Tips for Writing a College Essay
The personal essay can help you improve your chances for admission. It may be as short as 250 words, but the words you choose can mean the difference between a “maybe” and a “yes”. The essay tells the admissions committee how and why you are different from everybody else.
While there is no exact formula for the perfect admission essay, here are some tips you should consider when trying to make a lasting impression on someone who reads 50 to 100 essays a day:
Write about yourself. The admissions committee isn’t looking to learn about the American Revolution or Bioresearch, they’re looking to learn about you – your achievements, your obstacles, your goals, your values. Whatever topic you choose to center your essay around, make sure you shine through.
Focus on one facet of yourself. Pick one project, one activity, or one passion. Don’t try to cover too many topics in your essay, or you’ll end up with a laundry list of details and activities that won’t give the admissions committee what they’re looking for in the essay: an in-depth look at you. The magic is in the details.
Tell a good story. Demonstrate how you are compassionate - don’t just tell readers you are. If you had a difficulty, don’t tell the admissions committee your complaints, tell them how you overcame them.
Keep it real. Don’t make things up. If you speak from the heart, it will show and your essay will flow more easily. Choosing something you’ve experienced will also give you the vivid and specific details the admissions committee is looking to see in your essay.
Share your opinions, but avoid anything controversial. You don’t know who is going to be reading your essay so you want to appeal to the broadest audience possible. That’s means write nothing about your opinions on what’s wrong with governments or religion, please.

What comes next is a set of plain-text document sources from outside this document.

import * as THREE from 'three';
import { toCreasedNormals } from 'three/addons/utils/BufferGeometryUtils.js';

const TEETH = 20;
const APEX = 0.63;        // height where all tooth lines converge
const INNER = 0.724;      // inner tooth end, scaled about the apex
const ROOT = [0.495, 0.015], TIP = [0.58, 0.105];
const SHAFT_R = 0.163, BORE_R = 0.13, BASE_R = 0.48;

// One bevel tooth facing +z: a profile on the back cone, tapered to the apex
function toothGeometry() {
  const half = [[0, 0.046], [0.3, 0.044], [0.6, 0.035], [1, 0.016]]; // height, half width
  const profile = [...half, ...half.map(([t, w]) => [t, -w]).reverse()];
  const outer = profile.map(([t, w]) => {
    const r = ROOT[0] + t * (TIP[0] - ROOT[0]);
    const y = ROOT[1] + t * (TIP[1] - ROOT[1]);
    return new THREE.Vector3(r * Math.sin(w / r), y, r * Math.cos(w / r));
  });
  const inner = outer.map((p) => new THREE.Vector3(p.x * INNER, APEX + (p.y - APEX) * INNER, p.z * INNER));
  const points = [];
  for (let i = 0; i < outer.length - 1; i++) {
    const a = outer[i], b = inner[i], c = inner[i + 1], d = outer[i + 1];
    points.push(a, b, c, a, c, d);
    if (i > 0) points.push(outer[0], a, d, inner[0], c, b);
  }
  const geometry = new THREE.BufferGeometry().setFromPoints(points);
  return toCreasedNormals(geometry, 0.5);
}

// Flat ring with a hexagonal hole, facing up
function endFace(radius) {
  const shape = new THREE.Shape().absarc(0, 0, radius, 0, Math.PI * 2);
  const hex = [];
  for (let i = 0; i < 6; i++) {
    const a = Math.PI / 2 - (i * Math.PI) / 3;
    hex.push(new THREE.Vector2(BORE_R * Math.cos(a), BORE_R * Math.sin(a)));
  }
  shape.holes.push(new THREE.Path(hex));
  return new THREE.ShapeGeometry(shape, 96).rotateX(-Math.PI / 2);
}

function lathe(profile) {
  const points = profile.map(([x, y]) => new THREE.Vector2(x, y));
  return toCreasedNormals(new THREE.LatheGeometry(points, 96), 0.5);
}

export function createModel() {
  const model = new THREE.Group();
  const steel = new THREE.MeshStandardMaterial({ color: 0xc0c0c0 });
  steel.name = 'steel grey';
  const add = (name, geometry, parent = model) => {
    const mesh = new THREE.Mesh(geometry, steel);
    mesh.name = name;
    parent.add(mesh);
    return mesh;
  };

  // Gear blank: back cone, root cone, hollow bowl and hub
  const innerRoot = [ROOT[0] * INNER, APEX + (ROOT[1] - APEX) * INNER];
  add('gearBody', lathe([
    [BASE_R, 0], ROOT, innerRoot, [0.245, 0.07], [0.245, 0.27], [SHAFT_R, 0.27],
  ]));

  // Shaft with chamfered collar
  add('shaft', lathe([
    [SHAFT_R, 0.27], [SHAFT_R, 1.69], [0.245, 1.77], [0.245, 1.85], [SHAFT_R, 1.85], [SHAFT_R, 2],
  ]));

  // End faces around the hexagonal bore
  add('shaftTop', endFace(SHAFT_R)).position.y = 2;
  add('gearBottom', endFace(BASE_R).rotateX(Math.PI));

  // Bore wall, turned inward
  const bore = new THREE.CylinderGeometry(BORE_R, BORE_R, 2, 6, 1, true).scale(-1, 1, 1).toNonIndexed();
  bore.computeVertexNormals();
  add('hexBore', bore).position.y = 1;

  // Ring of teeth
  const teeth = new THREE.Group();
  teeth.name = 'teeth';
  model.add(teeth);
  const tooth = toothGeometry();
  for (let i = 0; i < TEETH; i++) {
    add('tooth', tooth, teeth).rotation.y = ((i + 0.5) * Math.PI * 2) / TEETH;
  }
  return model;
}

Don’t repeat information already in your application. If you’ve taken 7 AP courses in one year, don’t list that you’ve done it or that you did it because you “love to learn” unless this relates directly to the focus of your essay. Admissions officers want to learn something about you from your essay that they can’t learn from reading the other sections of your application.

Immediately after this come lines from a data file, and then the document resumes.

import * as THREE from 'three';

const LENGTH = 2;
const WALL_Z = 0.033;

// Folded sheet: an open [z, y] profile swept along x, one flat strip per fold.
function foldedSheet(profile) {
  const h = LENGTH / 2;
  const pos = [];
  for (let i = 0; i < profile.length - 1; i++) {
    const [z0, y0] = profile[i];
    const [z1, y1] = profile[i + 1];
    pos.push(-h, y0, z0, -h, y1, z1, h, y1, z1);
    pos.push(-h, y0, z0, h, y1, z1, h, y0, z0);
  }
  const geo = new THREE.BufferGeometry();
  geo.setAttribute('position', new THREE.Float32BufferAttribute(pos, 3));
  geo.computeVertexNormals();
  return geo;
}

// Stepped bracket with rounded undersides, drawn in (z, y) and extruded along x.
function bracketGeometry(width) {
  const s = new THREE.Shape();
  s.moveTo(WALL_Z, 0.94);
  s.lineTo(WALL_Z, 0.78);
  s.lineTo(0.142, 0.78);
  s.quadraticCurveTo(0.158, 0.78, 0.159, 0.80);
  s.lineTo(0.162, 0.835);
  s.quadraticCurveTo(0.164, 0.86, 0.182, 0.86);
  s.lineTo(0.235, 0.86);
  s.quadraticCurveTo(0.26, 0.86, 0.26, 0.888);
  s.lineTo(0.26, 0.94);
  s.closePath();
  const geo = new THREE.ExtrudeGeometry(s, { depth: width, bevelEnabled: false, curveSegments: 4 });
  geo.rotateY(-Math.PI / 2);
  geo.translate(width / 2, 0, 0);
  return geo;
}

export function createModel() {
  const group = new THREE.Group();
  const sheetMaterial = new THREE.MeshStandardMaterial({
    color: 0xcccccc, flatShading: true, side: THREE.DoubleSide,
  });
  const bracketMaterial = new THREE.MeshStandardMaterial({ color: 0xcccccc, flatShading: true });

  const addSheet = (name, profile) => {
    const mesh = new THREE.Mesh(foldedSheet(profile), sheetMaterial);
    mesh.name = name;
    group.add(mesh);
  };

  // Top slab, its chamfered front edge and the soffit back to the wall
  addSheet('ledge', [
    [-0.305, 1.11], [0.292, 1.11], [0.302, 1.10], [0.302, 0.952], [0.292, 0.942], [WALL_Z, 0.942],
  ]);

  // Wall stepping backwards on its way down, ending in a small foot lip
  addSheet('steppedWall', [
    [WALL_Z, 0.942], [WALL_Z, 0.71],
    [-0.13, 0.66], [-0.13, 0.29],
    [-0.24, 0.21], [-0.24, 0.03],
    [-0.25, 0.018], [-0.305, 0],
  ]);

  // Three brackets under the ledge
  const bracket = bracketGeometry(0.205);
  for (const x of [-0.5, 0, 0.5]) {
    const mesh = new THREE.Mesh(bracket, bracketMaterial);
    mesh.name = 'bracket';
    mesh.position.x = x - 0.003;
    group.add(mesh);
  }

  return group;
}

Spend time on your essay. Hemingway didn’t write his stories overnight and neither should you write your essay overnight. The admission committee is looking to see what you can do given the time to brainstorm, rewrite and polish. They are looking to see what topic you chose and what you did with it. An essay won’t help you if it’s sloppy and uninformative.
Check your grammar and spelling. Yes, this counts. You can write conversationally, but the grammar and spelling still need to be correct. And don’t solely rely on your computer’s spell check. Often times, the wrong word (spelled correctly) can slip by. And nothing says last-minute essay more than the wrong spelling and grammar.
Show the essay to someone who can give you objective feedback. Sometimes you can get too close to the essay and be unable to see it clearly. Other people can often tell if there isn’t enough being revealed, or your essay rambles, or if the humor is falling flat, or if you’re not making the impression you’d want to. Remember, this essay is going to someone who doesn’t know you and is going to be making a big decision on what they’ll learn from it.
College advisors at International College Counselors are available to review your essays and help you brainstorm topics. To get on the calendar, call 954 414-9986 or email firstname.lastname@example.org.